whatever random moods the audience came up with, and she did it on the

Scoring Hell: How We post_date the Score for EA’s Dante’s
Inferno from Inception to Final Implementation

Garry Schyman, Paul Gorman

We had a great time talking
to Garry Schyman
about this
last month. The panel focused on their inspirations for the
various pieces of music along with lots of samples of the music in the
game. Some interesting tidbits were that the audio team thought of Hell
as the main character, and there was very little reused music. 111
pieces of music were written for the game, averaging 12 unique minutes
of music for each circle, and the recording took place in Abbey Road as
well as Los Angeles. The language they used was Enochian, which is
supposedly the language of the angels (Lucifer was a fallen angel, and
therefore would speak this language), although Schyman noted several
times that he took a lot of liberties with the language, and modified it
to his needs. They showed a funny photo of the original Donkey
upside down, and noted that Dante’s Inferno is
basically a Donkey Kong level upside down. Lastly, they tried
to license “St. Matthew’s Passion” and were turned down by the copyright
holder, and the team specifically tried to avoid sounding too much likeGod of War.

From Metroid to Tomodachi Collection to WarioWare: Different
Approaches for Different Audiences

Yoshio Sakamoto (Nintendo)

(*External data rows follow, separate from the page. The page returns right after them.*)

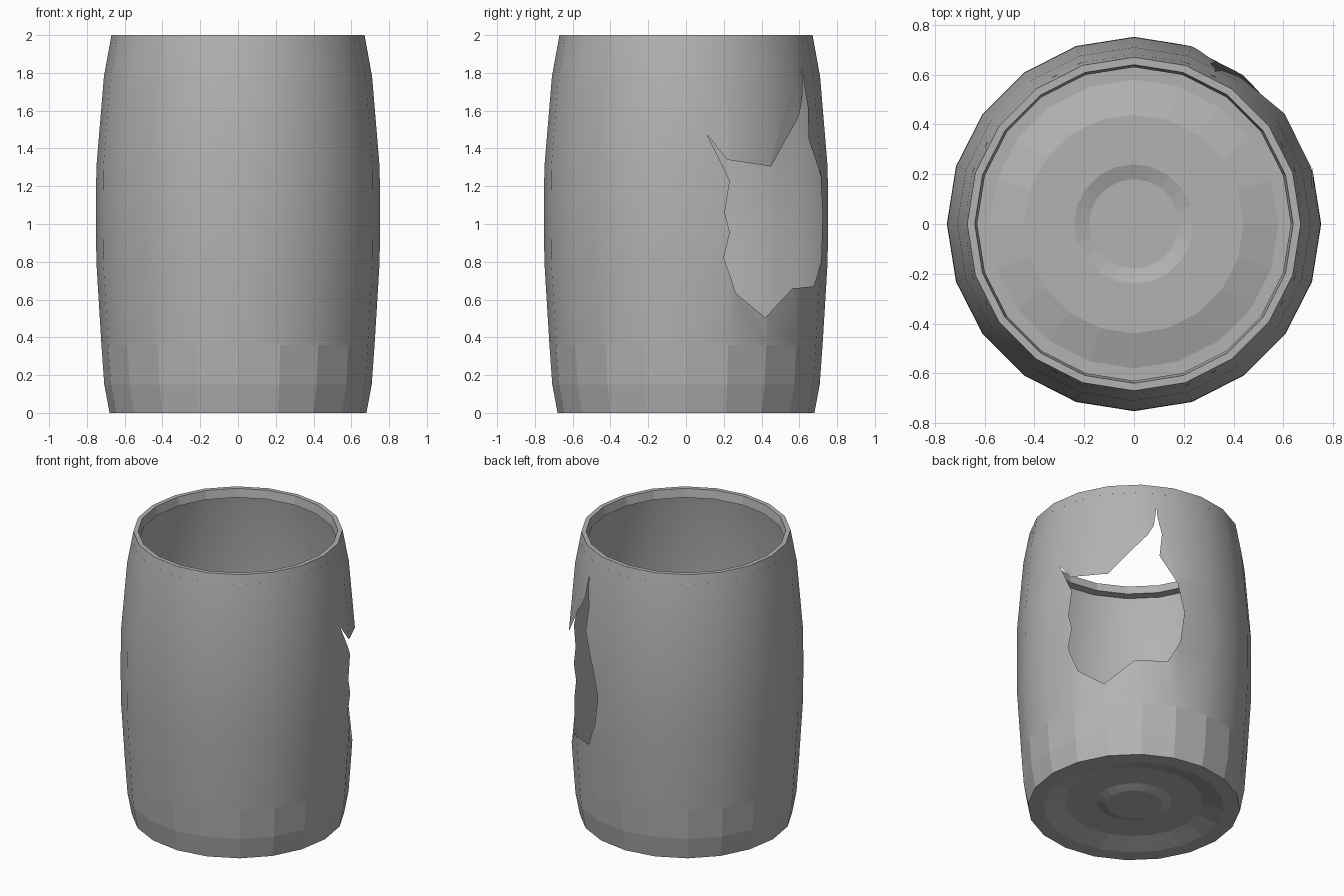
import bpy, bmesh, math
from mathutils import Vector
from mathutils.geometry import delaunay_2d_cdt

if "Cube" in bpy.data.objects:
    bpy.data.objects.remove(bpy.data.objects["Cube"])

SIDES = 20
# barrel side profile: (radius, height)
WALL = [(0.68, 0), (0.708, 0.15), (0.723, 0.36), (0.75, 0.8), (0.752, 1.05),
        (0.75, 1.3), (0.71, 1.78), (0.67, 2.0)]
# ragged hole outline: (angle in degrees from +x, height)
HOLE = [(9, 1.47), (18, 1.23), (15.9, 1.06), (18, 0.955), (15.5, 0.82),
        (21, 0.635), (35, 0.505), (50, 0.66), (67, 0.67), (73.5, 0.83),
        (75.7, 1.05), (72, 1.25), (63, 1.45), (64.5, 1.62), (62.3, 1.75),
        (62, 1.83), (60.3, 1.68), (57, 1.6), (37, 1.305), (17, 1.34)]

grey = bpy.data.materials.new("weathered_grey")
grey.diffuse_color = (0.45, 0.45, 0.45, 1)
grey.use_nodes = True
grey.node_tree.nodes["Principled BSDF"].inputs["Base Color"].default_value = grey.diffuse_color


def finish(name, bm):
    me = bpy.data.meshes.new(name)
    bm.to_mesh(me)
    bm.free()
    me.materials.append(grey)
    ob = bpy.data.objects.new(name, me)
    bpy.context.collection.objects.link(ob)
    return ob


def radius_at(z):
    for (r0, z0), (r1, z1) in zip(WALL, WALL[1:]):
        if z <= z1 + 1e-5:
            return r0 + (r1 - r0) * (z - z0) / (z1 - z0)
    return WALL[-1][0]


def corner(i, r):
    a = math.tau * (i % SIDES) / SIDES
    return Vector((r * math.cos(a), r * math.sin(a), 0))


def wrap(u, z):
    """Place an unrolled point (facet number, height) on the faceted barrel."""
    if abs(u - round(u)) < 1e-4:
        u = round(u)
    i = math.floor(u)
    r = radius_at(z)
    return corner(i, r).lerp(corner(i + 1, r), u - i) + Vector((0, 0, z))


def lathe(name, profile, cap=False):
    bm = bmesh.new()
    rings = [[bm.verts.new(corner(i, r) + Vector((0, 0, z))) for i in range(SIDES)]
             for r, z in profile]
    for a, b in zip(rings, rings[1:]):
        for i in range(SIDES):
            j = (i + 1) % SIDES
            bm.faces.new((a[i], a[j], b[j], b[i]))
    if cap:
        bm.faces.new(rings[-1])
    return finish(name, bm)


# wall: unrolled grid, cut by the hole outline, then wrapped round
rows = len(WALL)
pts = [Vector((i, z)) for i in range(SIDES + 1) for _, z in WALL]
faces = [[i * rows + j, (i + 1) * rows + j, (i + 1) * rows + j + 1, i * rows + j + 1]
         for i in range(SIDES) for j in range(rows - 1)]
hole_id = len(faces)
faces.append(list(range(len(pts), len(pts) + len(HOLE))))
pts += [Vector((a * SIDES / 360, z)) for a, z in HOLE]
out = delaunay_2d_cdt(pts, [], faces, 4, 1e-5)

bm = bmesh.new()
verts = [bm.verts.new(wrap(p.x, p.y)) for p in out[0]]
for f, origin in zip(out[2], out[5]):
    if origin and hole_id not in origin:
        bm.faces.new([verts[k] for k in f])
bmesh.ops.delete(bm, geom=[v for v in bm.verts if not v.link_faces], context='VERTS')
bmesh.ops.remove_doubles(bm, verts=bm.verts[:], dist=1e-4)
# smooth above, faceted band round the foot
for f in bm.faces:
    f.smooth = f.calc_center_median().z > 0.36
finish("barrel_wall", bm)

# rim lip folded into the opening
lathe("rim_lip", [(0.67, 2.0), (0.64, 2.0), (0.63, 1.94), (0.682, 1.935)])

# stepped floor
lathe("barrel_floor", [(0.68, 0), (0.58, 0), (0.44, 0.04), (0.24, 0.04), (0.18, 0.02)], cap=True)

This was not an audio panel, but Sakamoto noted while mentioning the
various studios that Nintendo collaborated with on Metroid: Other M
that Kuniaki Haishima is doing the music and that it will be
orchestrated. I don’t know he was referring to the entire game or the
cutscenes (he had been talking about the video team who handled the
trailer), or whether or not orchestrated means orchestral samples or
live orchestra, but we’ll be working hard to find out!